• **The task**: The job is to find each line of the records below that includes the word "inner" and copy it.

Dataset entries:
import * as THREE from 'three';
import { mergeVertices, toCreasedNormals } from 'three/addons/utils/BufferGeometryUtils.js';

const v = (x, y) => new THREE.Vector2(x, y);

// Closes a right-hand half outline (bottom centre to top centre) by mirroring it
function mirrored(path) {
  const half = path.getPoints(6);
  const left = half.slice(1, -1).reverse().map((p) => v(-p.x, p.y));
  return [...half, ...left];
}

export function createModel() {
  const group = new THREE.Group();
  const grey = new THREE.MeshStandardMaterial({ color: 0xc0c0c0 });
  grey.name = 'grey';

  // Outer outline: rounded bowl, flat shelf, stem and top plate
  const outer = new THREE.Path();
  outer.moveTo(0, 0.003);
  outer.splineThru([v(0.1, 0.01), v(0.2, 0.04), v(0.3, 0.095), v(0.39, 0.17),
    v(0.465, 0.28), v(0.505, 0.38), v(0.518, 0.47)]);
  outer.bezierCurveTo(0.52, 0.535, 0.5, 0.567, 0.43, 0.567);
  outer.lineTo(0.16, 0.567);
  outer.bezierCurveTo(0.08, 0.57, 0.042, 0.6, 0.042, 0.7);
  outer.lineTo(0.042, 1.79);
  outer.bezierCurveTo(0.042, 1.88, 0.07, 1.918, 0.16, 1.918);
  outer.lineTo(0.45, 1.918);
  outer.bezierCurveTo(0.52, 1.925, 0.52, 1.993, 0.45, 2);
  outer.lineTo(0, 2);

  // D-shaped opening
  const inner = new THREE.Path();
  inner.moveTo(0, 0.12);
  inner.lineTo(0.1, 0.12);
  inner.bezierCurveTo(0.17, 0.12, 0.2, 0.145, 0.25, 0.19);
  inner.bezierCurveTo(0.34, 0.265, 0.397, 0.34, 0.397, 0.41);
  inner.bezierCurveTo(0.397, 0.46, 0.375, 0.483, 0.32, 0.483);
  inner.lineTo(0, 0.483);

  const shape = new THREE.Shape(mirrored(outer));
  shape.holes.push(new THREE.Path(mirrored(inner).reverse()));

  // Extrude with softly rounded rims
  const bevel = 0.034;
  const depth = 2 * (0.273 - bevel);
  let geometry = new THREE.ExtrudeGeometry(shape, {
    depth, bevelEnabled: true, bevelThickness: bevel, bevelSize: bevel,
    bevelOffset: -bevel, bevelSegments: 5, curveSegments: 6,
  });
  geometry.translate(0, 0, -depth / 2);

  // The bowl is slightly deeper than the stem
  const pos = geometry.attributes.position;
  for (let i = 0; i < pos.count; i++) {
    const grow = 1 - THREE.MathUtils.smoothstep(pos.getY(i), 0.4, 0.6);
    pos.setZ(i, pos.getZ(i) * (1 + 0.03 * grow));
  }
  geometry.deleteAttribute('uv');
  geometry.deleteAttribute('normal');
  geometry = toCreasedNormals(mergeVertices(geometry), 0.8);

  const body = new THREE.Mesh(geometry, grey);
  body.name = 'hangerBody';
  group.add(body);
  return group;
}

• **Exercise solution**:
  const inner = new THREE.Path();
  inner.moveTo(0, 0.12);
  inner.lineTo(0.1, 0.12);
  inner.bezierCurveTo(0.17, 0.12, 0.2, 0.145, 0.25, 0.19);
  inner.bezierCurveTo(0.34, 0.265, 0.397, 0.34, 0.397, 0.41);
  inner.bezierCurveTo(0.397, 0.46, 0.375, 0.483, 0.32, 0.483);
  inner.lineTo(0, 0.483);
  shape.holes.push(new THREE.Path(mirrored(inner).reverse()));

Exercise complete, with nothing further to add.